Born in Poland, raised in Canada and now creating a sensation from Berlin, Przemek Pyszczek draws on his experiences of displacement as a first generation North American. The 30-year-old’s journey of self discovery is most keenly focused on tracing Poland’s transition since the fall of the iron curtain. (Above: Photo by Paul Green for Artsy )
His playground structures – in myriad colors, shapes and perspectives – tell part of his story: “Przemek Pyszczek destroys, rebuilds and abstracts these forms as a way of reconciling childhood memory with the realities of immigrant displacement.-” exhibition notes Peres Projects. (Above: Playground Structure (Tunnel), 2015)
-One of his structures at Peres, during a show with artist Donna Huanca.
Pyszczek’s family moved to Canada in 1987 when the artist was two and a half. He moved to Berlin in 2010 and when he began visiting relatives again in Warsaw, his artist’s eye twitched. “That’s when I started noticing these visual idiosyncrasies and phenomena in the architecture and the landscape,” Pyszczek said in an interview with Artsy.
His “facade” paintings capture the graphically decorated external walls and wacky window bars of communist housing blocks in suburban Warsaw. (Above: Polyethane paint on debond, steel 240 × 150 cm from summer, 2015 exhibition at Rio in Brussels / Below: From a show at Berthold Pott Gallery )
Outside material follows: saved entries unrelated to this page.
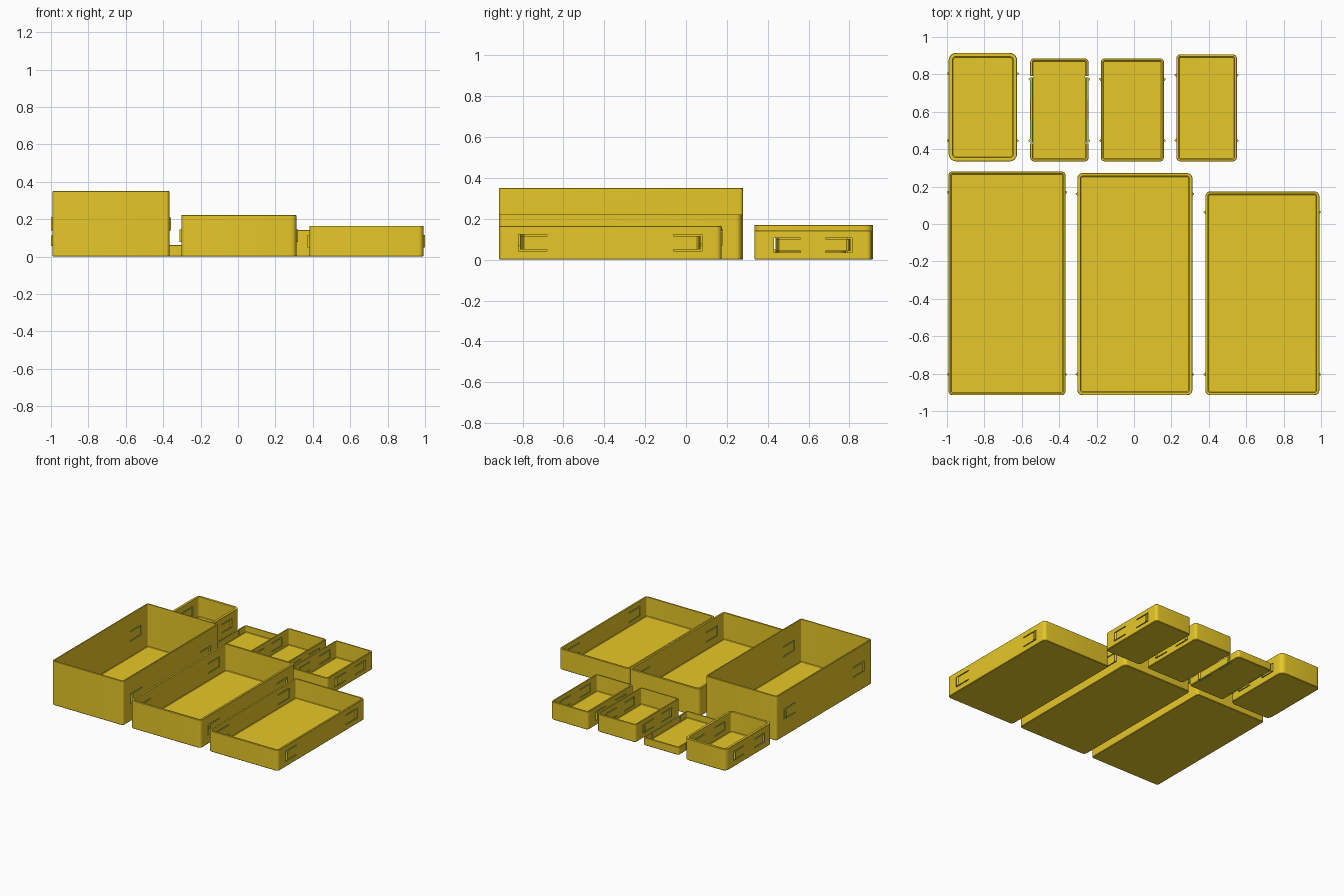
import bpy, bmesh, math

cube = bpy.data.objects.get("Cube")
if cube:
    bpy.data.objects.remove(cube, do_unlink=True)


def make_material(name, color):
    mat = bpy.data.materials.new(name)
    mat.use_nodes = True
    mat.diffuse_color = (*color, 1)
    mat.node_tree.nodes["Principled BSDF"].inputs["Base Color"].default_value = (*color, 1)
    return mat


yellow = make_material("yellow plastic", (0.947, 0.679, 0.025))
green = make_material("green cut", (0.33, 0.59, 0.08))


def new_object(name, bm):
    bmesh.ops.recalc_face_normals(bm, faces=bm.faces)
    mesh = bpy.data.meshes.new(name)
    bm.to_mesh(mesh)
    bm.free()
    mesh.materials.append(yellow)
    mesh.materials.append(green)
    obj = bpy.data.objects.new(name, mesh)
    bpy.context.collection.objects.link(obj)
    return obj


def rounded_ring(bm, box, inset, radius, z, steps=6):
    """Ring of vertices around a rounded rectangle."""
    x0, x1, y0, y1 = box
    r = max(radius - inset, 0.004)
    x0, x1, y0, y1 = x0 + inset + r, x1 - inset - r, y0 + inset + r, y1 - inset - r
    ring = []
    for corner, (cx, cy) in enumerate([(x1, y1), (x0, y1), (x0, y0), (x1, y0)]):
        for s in range(steps + 1):
            a = (corner + s / steps) * math.pi / 2
            ring.append(bm.verts.new((cx + r * math.cos(a), cy + r * math.sin(a), z)))
    return ring


def prism(bm, bottom, top, material):
    """Solid between two matching outlines."""
    lower = [bm.verts.new(p) for p in bottom]
    upper = [bm.verts.new(p) for p in top]
    faces = [bm.faces.new(lower), bm.faces.new(upper[::-1])]
    n = len(lower)
    for i in range(n):
        j = (i + 1) % n
        faces.append(bm.faces.new((lower[i], lower[j], upper[j], upper[i])))
    for f in faces:
        f.material_index = material


def tray_shell(name, box, height, wall, radius):
    bm = bmesh.new()
    floor, edge = 0.012, 0.004
    levels = [(edge, 0), (0, edge), (0, height - edge / 2), (edge / 2, height),
              (wall, height), (wall, floor + edge), (wall + edge, floor)]
    rings = [rounded_ring(bm, box, inset, radius, z) for inset, z in levels]
    for a, b in zip(rings, rings[1:]):
        for i in range(len(a)):
            j = (i + 1) % len(a)
            bm.faces.new((a[i], a[j], b[j], b[i]))
    bm.faces.new(rings[0][::-1])
    bm.faces.new(rings[-1])
    return new_object(name, bm)


def add_clips(name, tray, box, height, wall, length, half):
    """Spring tabs cut into both side walls, each with a small outer ridge."""
    x0, x1, y0, y1 = box
    cutter, ridges = bmesh.new(), bmesh.new()
    mid, slit, inset = height / 2, 0.007, 0.095
    ridge_half = min(half - slit, mid - 0.003)
    for face_x, out in ((x0, -1), (x1, 1)):
        for end_y, inward in ((y0 + inset, 1), (y1 - inset, -1)):
            # U-shaped slit, open toward the middle of the wall
            near, tip = end_y + inward * slit, end_y + inward * length
            inner = half - slit
            outline = [(end_y, -half), (tip, -half), (tip, -inner), (near, -inner),
                       (near, inner), (tip, inner), (tip, half), (end_y, half)]
            xa, xb = face_x + out * 0.02, face_x - out * (wall + 0.008)
            prism(cutter, [(xa, y, mid + z) for y, z in outline],
                  [(xb, y, mid + z) for y, z in outline], 1)
            # Wedge ridge at the free end of the tab
            wedge = [(face_x - out * 0.003, near), (face_x + out * 0.009, near + inward * 0.006),
                     (face_x + out * 0.009, near + inward * 0.01),
                     (face_x - out * 0.003, near + inward * 0.022)]
            prism(ridges, [(x, y, mid - ridge_half) for x, y in wedge],
                  [(x, y, mid + ridge_half) for x, y in wedge], 0)
    cut = new_object(name + "_cutter", cutter)
    cut.hide_render = True
    mod = tray.modifiers.new("slits", 'BOOLEAN')
    mod.operation = 'DIFFERENCE'
    mod.solver = 'EXACT'
    mod.object = cut
    bpy.ops.object.select_all(action='DESELECT')
    bpy.context.view_layer.objects.active = tray
    tray.select_set(True)
    bpy.ops.object.modifier_apply(modifier=mod.name)
    bpy.data.objects.remove(cut, do_unlink=True)
    bpy.ops.object.shade_smooth_by_angle(angle=math.radians(30))
    new_object(name + "_clip_ridges", ridges)


# name, (x0, x1, y0, y1), height, wall, corner radius
trays = [
    ("deep_tray", (-0.991, -0.367, -0.915, 0.28), 0.35, 0.011, 0.018),
    ("medium_tray", (-0.303, 0.312, -0.915, 0.272), 0.222, 0.016, 0.028),
    ("shallow_tray", (0.381, 0.991, -0.915, 0.174), 0.165, 0.014, 0.026),
    ("small_deep_tray", (-0.991, -0.625, 0.335, 0.915), 0.17, 0.02, 0.04),
    ("small_flat_tray", (-0.555, -0.243, 0.335, 0.885), 0.062, 0.011, 0.02),
    ("small_middle_tray", (-0.177, 0.16, 0.335, 0.885), 0.14, 0.011, 0.02),
    ("small_end_tray", (0.226, 0.55, 0.335, 0.907), 0.142, 0.012, 0.022),
]
for name, box, height, wall, radius in trays:
    tray = tray_shell(name, box, height, wall, radius)
    large = box[3] - box[2] > 0.8
    add_clips(name, tray, box, height, wall, 0.14 if large else 0.13, 0.041 if large else 0.036)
Coming from a Western, brand-dominated environment of standardized products, Pyszczek says the bars’ and painted facades’ “kitsch factor” drew him in. (Read the full, long feature about him on Artsy.)
Przemek Pyszczek’s website, here.